- TASK TO COMPLETE: Which lines in the records below contain the word "upright"? Report each of them.

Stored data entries
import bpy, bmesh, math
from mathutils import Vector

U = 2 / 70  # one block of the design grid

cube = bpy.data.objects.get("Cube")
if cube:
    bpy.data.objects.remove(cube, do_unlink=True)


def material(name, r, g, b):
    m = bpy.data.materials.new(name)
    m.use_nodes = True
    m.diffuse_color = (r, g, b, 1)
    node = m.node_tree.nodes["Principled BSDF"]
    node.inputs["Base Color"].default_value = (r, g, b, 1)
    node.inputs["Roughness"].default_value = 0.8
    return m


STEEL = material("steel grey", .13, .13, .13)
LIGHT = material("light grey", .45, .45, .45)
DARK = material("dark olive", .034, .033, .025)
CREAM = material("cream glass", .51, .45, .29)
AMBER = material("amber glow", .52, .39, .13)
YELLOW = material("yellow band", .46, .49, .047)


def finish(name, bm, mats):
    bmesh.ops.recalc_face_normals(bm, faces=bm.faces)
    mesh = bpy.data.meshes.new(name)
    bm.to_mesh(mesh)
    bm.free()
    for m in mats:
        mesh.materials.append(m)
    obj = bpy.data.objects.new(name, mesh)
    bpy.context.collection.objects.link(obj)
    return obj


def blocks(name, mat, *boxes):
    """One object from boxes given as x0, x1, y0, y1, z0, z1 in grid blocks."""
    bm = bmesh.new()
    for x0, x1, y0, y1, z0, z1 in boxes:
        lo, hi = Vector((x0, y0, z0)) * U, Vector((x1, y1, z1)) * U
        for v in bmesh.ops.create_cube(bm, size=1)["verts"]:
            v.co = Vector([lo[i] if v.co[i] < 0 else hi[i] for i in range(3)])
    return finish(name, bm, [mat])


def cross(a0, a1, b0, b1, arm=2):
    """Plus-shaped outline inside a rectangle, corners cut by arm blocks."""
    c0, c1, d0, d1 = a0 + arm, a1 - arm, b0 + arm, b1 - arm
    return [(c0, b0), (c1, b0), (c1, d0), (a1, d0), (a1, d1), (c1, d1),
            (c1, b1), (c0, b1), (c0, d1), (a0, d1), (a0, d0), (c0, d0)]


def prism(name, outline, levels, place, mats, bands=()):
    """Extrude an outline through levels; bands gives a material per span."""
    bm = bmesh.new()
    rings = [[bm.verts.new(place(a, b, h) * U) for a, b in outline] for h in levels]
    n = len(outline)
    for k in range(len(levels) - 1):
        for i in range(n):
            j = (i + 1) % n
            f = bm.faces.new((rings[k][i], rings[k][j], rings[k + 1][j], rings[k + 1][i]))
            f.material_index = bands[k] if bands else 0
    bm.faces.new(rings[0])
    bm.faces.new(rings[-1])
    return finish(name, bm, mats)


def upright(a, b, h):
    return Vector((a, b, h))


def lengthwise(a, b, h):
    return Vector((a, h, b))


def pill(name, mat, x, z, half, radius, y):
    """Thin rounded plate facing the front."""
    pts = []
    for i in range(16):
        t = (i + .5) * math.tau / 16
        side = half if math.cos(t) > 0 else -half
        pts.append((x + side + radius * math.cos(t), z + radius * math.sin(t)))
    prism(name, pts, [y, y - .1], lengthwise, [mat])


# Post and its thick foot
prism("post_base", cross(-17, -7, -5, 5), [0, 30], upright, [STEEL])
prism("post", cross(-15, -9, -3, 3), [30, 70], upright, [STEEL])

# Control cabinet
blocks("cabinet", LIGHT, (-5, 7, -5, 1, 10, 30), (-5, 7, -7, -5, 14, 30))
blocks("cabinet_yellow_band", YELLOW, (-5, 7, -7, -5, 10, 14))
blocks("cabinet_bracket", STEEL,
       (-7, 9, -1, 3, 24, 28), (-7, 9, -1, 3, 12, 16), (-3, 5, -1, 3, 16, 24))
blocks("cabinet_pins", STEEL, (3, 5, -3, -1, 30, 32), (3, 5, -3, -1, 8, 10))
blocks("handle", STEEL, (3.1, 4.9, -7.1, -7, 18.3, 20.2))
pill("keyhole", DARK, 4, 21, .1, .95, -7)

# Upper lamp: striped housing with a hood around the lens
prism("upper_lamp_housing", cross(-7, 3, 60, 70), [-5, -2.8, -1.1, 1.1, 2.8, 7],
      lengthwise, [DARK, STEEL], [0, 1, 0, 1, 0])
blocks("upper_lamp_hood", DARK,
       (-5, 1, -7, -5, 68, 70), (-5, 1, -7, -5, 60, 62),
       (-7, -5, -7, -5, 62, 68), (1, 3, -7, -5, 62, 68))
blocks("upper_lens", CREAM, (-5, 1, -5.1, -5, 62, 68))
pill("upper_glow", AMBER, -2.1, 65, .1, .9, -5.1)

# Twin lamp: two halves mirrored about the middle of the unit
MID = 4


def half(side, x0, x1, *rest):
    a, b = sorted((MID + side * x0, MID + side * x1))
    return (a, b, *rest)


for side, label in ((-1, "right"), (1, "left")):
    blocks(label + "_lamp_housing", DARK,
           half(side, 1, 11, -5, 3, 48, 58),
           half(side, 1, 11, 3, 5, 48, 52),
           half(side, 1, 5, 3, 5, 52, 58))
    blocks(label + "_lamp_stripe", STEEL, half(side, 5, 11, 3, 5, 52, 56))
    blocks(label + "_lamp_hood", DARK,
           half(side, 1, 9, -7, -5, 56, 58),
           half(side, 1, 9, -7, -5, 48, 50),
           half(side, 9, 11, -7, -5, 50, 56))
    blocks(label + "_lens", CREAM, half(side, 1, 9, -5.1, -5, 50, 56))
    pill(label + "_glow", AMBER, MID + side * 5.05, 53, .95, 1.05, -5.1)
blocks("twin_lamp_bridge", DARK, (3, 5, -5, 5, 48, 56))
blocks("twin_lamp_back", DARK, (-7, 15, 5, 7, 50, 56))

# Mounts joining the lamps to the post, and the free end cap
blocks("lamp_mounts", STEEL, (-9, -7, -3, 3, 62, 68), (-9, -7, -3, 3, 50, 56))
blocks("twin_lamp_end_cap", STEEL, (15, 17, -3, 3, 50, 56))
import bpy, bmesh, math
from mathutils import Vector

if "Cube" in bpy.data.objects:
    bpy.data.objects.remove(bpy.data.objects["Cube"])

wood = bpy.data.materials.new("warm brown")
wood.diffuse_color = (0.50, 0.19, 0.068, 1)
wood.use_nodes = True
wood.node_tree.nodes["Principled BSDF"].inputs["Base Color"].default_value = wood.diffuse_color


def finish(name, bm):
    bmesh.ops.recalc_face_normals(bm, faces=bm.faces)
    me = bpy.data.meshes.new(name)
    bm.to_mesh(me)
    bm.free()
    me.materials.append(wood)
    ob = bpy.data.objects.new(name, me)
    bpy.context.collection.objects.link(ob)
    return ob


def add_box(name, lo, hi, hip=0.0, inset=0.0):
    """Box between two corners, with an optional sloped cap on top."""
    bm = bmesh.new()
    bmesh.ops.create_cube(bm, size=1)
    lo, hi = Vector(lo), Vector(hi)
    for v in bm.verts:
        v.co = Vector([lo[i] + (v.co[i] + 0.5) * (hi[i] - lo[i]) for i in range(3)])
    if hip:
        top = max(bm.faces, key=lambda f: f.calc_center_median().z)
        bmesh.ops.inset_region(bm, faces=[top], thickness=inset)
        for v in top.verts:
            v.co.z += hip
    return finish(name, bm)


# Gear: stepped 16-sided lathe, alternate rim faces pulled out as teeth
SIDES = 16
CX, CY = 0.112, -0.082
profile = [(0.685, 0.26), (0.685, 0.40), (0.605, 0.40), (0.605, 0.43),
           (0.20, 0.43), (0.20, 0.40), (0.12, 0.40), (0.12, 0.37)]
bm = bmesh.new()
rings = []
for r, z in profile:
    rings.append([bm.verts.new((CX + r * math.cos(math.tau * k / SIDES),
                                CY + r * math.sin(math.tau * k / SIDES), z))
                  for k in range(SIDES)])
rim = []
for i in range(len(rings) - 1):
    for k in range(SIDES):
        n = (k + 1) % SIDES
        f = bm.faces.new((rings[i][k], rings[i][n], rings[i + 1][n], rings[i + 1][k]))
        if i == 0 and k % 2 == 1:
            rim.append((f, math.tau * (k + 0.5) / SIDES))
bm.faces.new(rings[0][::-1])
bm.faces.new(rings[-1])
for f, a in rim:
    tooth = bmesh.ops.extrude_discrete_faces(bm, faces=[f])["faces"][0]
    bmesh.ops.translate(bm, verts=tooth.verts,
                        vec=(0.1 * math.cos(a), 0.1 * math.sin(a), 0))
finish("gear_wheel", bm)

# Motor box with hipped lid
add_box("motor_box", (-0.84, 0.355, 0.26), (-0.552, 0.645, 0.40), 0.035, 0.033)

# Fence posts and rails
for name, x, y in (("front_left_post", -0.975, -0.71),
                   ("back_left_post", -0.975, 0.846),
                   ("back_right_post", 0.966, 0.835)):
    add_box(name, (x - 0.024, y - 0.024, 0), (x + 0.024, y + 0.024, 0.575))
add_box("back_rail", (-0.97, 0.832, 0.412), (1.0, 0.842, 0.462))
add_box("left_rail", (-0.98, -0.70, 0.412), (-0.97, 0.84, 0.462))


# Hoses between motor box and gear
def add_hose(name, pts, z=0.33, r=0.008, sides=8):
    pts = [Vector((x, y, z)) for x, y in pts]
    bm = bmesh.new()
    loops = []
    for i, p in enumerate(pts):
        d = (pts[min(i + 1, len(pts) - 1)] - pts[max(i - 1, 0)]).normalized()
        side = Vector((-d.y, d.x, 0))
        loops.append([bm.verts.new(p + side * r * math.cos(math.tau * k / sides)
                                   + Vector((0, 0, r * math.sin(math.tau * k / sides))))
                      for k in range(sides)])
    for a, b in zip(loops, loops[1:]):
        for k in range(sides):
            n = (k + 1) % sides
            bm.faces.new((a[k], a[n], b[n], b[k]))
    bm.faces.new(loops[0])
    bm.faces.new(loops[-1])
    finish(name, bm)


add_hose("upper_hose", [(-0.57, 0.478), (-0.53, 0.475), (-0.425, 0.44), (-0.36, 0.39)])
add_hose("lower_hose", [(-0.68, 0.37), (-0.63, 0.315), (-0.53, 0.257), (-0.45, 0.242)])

- RESPONSE:
def upright(a, b, h):
prism("post_base", cross(-17, -7, -5, 5), [0, 30], upright, [STEEL])
prism("post", cross(-15, -9, -3, 3), [30, 70], upright, [STEEL])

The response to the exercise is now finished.